c. identify the importance, for some people, of belonging to a religion and recognise the difference this makes to their lives;

d. explore how religious beliefs and ideas can be expressed through the creative and expressive arts and communicate their responses

e. identify and suggest meanings for religious symbols and begin to use a range of religious words

 

Learning from religion:  Pupils should be taught to:

reflect upon and consider religious and spiritual feelings, experiences and concepts, for example worship, wonder, praise, thanks, concern, joy and sadness;

ask and respond imaginatively to puzzling questions, communicating their ideas;

identify what matters to them and others, including those with religious commitments, and communicate their responses;

recognise how religious teachings and ideas about values, particularly those concerned with right and wrong, justice and injustice, make a difference to individuals, families and the local community.

BREADTH OF STUDY

During the key stage, pupils should be taught the Knowledge, skills and understanding through the following areas of study:

Religions and beliefs:

a. Christianity

b. at least one other principal religion

And where appropriate:

c. a religious community with a significant local presence*

d. a secular world view

e. believing: what people believe about God, humanity and the natural world

f. story: how and why some stories are sacred and important in religion

g. celebrations: how and why celebrations are important in religion

h. symbols: how and why symbols express religious meaning

i. leaders and teachers: figures who have an influence on others locally, nationally and globally in religion

j. belonging: where and how people belong and why belonging is important

k. myself: who I am and my uniqueness as a person in a family and community

l. visiting places of worship and focusing on symbols and feelings

m. listening and responding to visitors from local faith communities

n. using their senses and having times of quiet reflection
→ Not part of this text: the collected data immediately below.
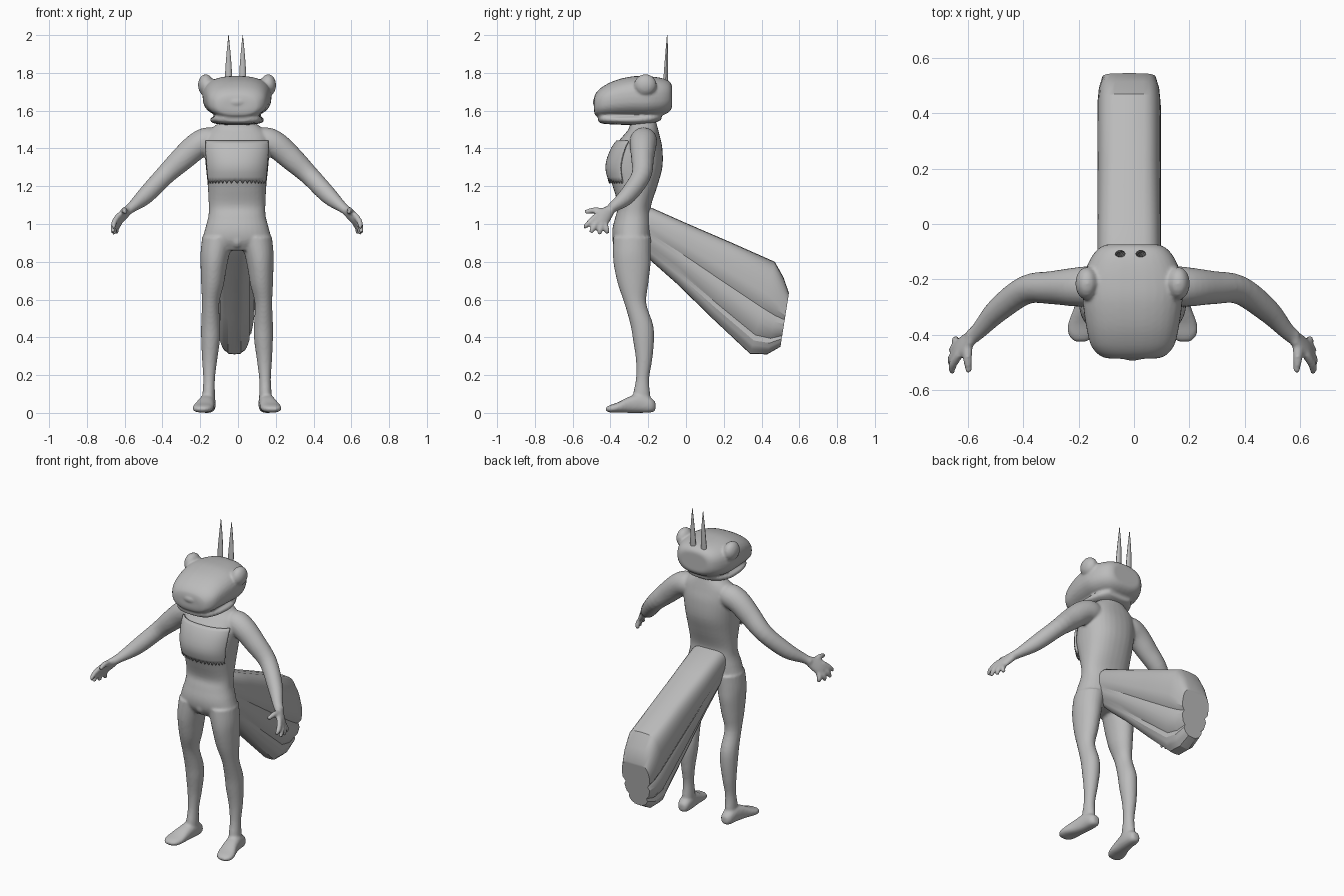
import bpy, bmesh
from math import sin, cos, pi, radians
from mathutils import Vector, Matrix

if "Cube" in bpy.data.objects:
    bpy.data.objects.remove(bpy.data.objects["Cube"])

grey = bpy.data.materials.new("plain_grey")
grey.use_nodes = True
grey.diffuse_color = (0.5, 0.5, 0.5, 1)
grey.node_tree.nodes["Principled BSDF"].inputs["Base Color"].default_value = (0.5, 0.5, 0.5, 1)

X, Y, Z = Vector((1, 0, 0)), Vector((0, 1, 0)), Vector((0, 0, 1))
CENTRE = -0.005


def refine(rings, steps=4):
    """Catmull-Rom interpolation between cross-sections (x, y, z, a, b)."""
    out = []
    for i in range(len(rings) - 1):
        p0, p1, p2, p3 = (Vector(rings[min(max(i + k, 0), len(rings) - 1)]) for k in (-1, 0, 1, 2))
        for s in range(steps):
            t = s / steps
            out.append(0.5 * (2 * p1 + (p2 - p0) * t + (2 * p0 - 5 * p1 + 4 * p2 - p3) * t * t
                              + (3 * p1 - p0 - 3 * p2 + p3) * t ** 3))
    return out + [Vector(rings[-1])]


def ring_point(ring, ang, side, other, power=2.0):
    c, s = cos(ang), sin(ang)
    c = abs(c) ** (2 / power) * (1 if c > 0 else -1)
    s = abs(s) ** (2 / power) * (1 if s > 0 else -1)
    return Vector(ring[:3]) + side * (ring[3] * c) + other * (ring[4] * s)


def skin(bm, loops):
    """Join vertex loops into a closed tube."""
    rows = [[bm.verts.new(p) for p in loop] for loop in loops]
    n = len(rows[0])
    for a, b in zip(rows, rows[1:]):
        for i in range(n):
            bm.faces.new((a[i], a[(i + 1) % n], b[(i + 1) % n], b[i]))
    bm.faces.new(rows[0][::-1])
    bm.faces.new(rows[-1])


def loft(bm, rings, ref, axis=None, power=2.0, n=24, mirror=False):
    rings = refine(rings)
    loops = []
    for i, r in enumerate(rings):
        t = axis or (Vector(rings[min(i + 1, len(rings) - 1)][:3]) - Vector(rings[max(i - 1, 0)][:3])).normalized()
        side = ref.cross(t).normalized()
        loops.append([ring_point(r, 2 * pi * k / n, side, t.cross(side), power) for k in range(n)])
    skin(bm, loops)
    if mirror:
        skin(bm, [[Vector((-p.x, p.y, p.z)) for p in reversed(loop)] for loop in loops])


def ball(bm, centre, size, mirror=False):
    for s in (1, -1) if mirror else (1,):
        m = Matrix.Translation((centre[0] * s, centre[1], centre[2])) @ Matrix.Diagonal((*size, 1))
        bmesh.ops.create_uvsphere(bm, u_segments=20, v_segments=12, radius=1, matrix=m)


def finish(bm, name, voxel=0, smooth=3, angle=40, x=CENTRE):
    bmesh.ops.recalc_face_normals(bm, faces=bm.faces)
    me = bpy.data.meshes.new(name)
    bm.to_mesh(me)
    bm.free()
    ob = bpy.data.objects.new(name, me)
    ob.location.x = x
    bpy.context.collection.objects.link(ob)
    me.materials.append(grey)
    bpy.ops.object.select_all(action='DESELECT')
    ob.select_set(True)
    bpy.context.view_layer.objects.active = ob
    if voxel:
        mod = ob.modifiers.new("merge", 'REMESH')
        mod.mode, mod.voxel_size, mod.use_smooth_shade = 'VOXEL', voxel, True
        mod = ob.modifiers.new("soften", 'SMOOTH')
        mod.factor, mod.iterations = 0.5, smooth
    else:
        bpy.ops.object.shade_smooth_by_angle(angle=radians(angle))
    return ob


# Body: torso, legs, feet, arms and hands merged into one skin
bm = bmesh.new()
torso = [(0, -.285, .86, .13, .07), (0, -.285, .91, .18, .1), (0, -.285, .97, .17, .105),
         (0, -.278, 1.04, .152, .095), (0, -.272, 1.1, .15, .088), (0, -.27, 1.2, .155, .118),
         (0, -.27, 1.3, .165, .145), (0, -.255, 1.4, .172, .13), (0, -.235, 1.47, .165, .095),
         (0, -.225, 1.51, .13, .075), (0, -.23, 1.55, .085, .07), (0, -.24, 1.62, .08, .07)]
loft(bm, torso, Y, Z, 2.3, 32)
legs = [(.1, -.285, .93, .085, .1), (.115, -.287, .85, .078, .1), (.123, -.285, .78, .07, .097),
        (.13, -.28, .68, .06, .08), (.14, -.268, .58, .046, .058), (.14, -.235, .47, .05, .06),
        (.14, -.225, .39, .05, .056), (.145, -.222, .28, .04, .043), (.148, -.23, .18, .031, .035),
        (.15, -.235, .1, .033, .045), (.15, -.235, .03, .034, .05)]
loft(bm, legs, Y, Z, mirror=True)
feet = [(.15, -.162, .035, .02, .022), (.152, -.185, .04, .036, .038), (.155, -.24, .05, .042, .05),
        (.165, -.3, .043, .046, .043), (.178, -.36, .029, .055, .027), (.184, -.4, .022, .048, .02),
        (.186, -.424, .02, .025, .01)]
loft(bm, feet, Z, -Y, 2.4, mirror=True)
arms = [(.09, -.225, 1.43, .06, .06), (.15, -.225, 1.44, .072, .072), (.21, -.228, 1.415, .07, .07),
        (.29, -.23, 1.345, .06, .064), (.385, -.238, 1.255, .052, .052), (.485, -.31, 1.15, .044, .046),
        (.555, -.385, 1.09, .03, .028), (.585, -.41, 1.068, .028, .024)]
loft(bm, arms, Z, mirror=True)
palm = [(.57, -.395, 1.08, .024, .022), (.595, -.422, 1.055, .038, .022),
        (.62, -.445, 1.03, .044, .02), (.637, -.462, 1.01, .04, .017)]
loft(bm, palm, X, mirror=True)
tips = [(.652, -.54, .98), (.658, -.505, .955), (.65, -.46, .945), (.635, -.415, .95)]
for k, tip in enumerate(tips):
    base = Vector((.625, -.45, 1.025)) + Vector((0, .67, -.73)) * (.02 * k - .03)
    mid = base.lerp(Vector(tip), .55) + Vector((.01, 0, 0))
    loft(bm, [(*base, .016, .016), (*mid, .0155, .0155), (*tip, .011, .011)], X, n=10, mirror=True)
loft(bm, [(.595, -.42, 1.06, .02, .02), (.597, -.48, 1.072, .017, .017), (.592, -.535, 1.063, .012, .012)],
     Z, n=10, mirror=True)
ball(bm, (0, -.355, .915), (.035, .035, .045))
finish(bm, "body", 0.008)

# Chest tuft: thin raised panel with a ragged lower edge
bm = bmesh.new()
rows = [r for r in refine(torso) if 1.21 < r[2] < 1.44]
cols = 33
grid = []
for j, r in enumerate(rows):
    grid.append([])
    for i in range(cols):
        p = ring_point(r, pi * (1.14 + .72 * i / (cols - 1)), X, Y, 2.3)
        p += Vector((p.x * .03, -.006, 0))
        p.z += (.009 if i % 2 else -.009) if j == 0 else 0
        grid[-1].append(bm.verts.new(p))
for a, b in zip(grid, grid[1:]):
    for i in range(cols - 1):
        bm.faces.new((a[i], a[i + 1], b[i + 1], b[i]))
tuft = finish(bm, "chest_tuft")
mod = tuft.modifiers.new("thickness", 'SOLIDIFY')
mod.thickness, mod.offset = 0.012, 0

# Head: skull with broad muzzle, lower jaw, round ears, nose
bm = bmesh.new()
skull = [(0, -.487, 1.63, .075, .03), (0, -.478, 1.632, .115, .06), (0, -.44, 1.645, .15, .083),
         (0, -.37, 1.662, .168, .1), (0, -.28, 1.672, .18, .11), (0, -.2, 1.672, .18, .11),
         (0, -.13, 1.673, .155, .1), (0, -.09, 1.675, .125, .082), (0, -.074, 1.675, .095, .06)]
loft(bm, skull, Z, -Y, 2.5, 32)
jaw = [(0, -.465, 1.56, .07, .018), (0, -.44, 1.557, .115, .026), (0, -.36, 1.552, .138, .026),
       (0, -.26, 1.552, .142, .028), (0, -.18, 1.56, .12, .028), (0, -.13, 1.575, .08, .025)]
loft(bm, jaw, Z, -Y, 2.6, 32)
ball(bm, (.165, -.215, 1.735), (.042, .06, .058), True)
ball(bm, (0, -.475, 1.645), (.045, .02, .02))
ball(bm, (.09, -.415, 1.685), (.045, .04, .02), True)
finish(bm, "head", 0.008)

# Horns: two slim upright spikes at the back of the head
for name, x in (("right_horn", -.05), ("left_horn", .025)):
    bm = bmesh.new()
    loft(bm, [(x, -.11, 1.72, .019, .013), (x, -.106, 1.8, .018, .012), (x, -.102, 1.9, .011, .008),
              (x, -.1, 2.0, .001, .001)], Y, Z, n=10)
    finish(bm, name, x=0)

# Tail: broad pleated drape, rounded on top and narrower below
bm = bmesh.new()
# each section: top (y, z), bottom (y, z), width scale
sections = [((-.24, 1.09), (-.24, .86), .95), ((-.18, 1.085), (-.18, .8), 1),
            ((0, 1.005), (-.05, .685), 1), ((.235, .904), (.145, .495), 1), ((.47, .80), (.34, .312), 1),
            ((.515, .72), (.43, .31), .95), ((.545, .635), (.5, .35), .84)]
loops, n = [], 40
for j, (top, low, scale) in enumerate(sections):
    loop = []
    for k in range(n):
        a = 2 * pi * k / n
        f = (1 - cos(a)) / 2                     # zero at the top, one at the bottom
        across = abs(sin(a)) ** .5 * (1 if sin(a) > 0 else -1)
        pleat = 1 - .16 * min(j, 4) / 4 * (k % 4 == 2) * (f > .25)
        width = (.135 - .05 * f) * scale * pleat
        loop.append(Vector((across * width, top[0] + (low[0] - top[0]) * f, top[1] + (low[1] - top[1]) * f)))
    loops.append(loop)
skin(bm, loops)
finish(bm, "tail", angle=30, x=-.018)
o. using art and design, music, dance and drama to develop their creative talents and imagination

p. sharing their own beliefs, ideas and values and talking about their feelings and experiences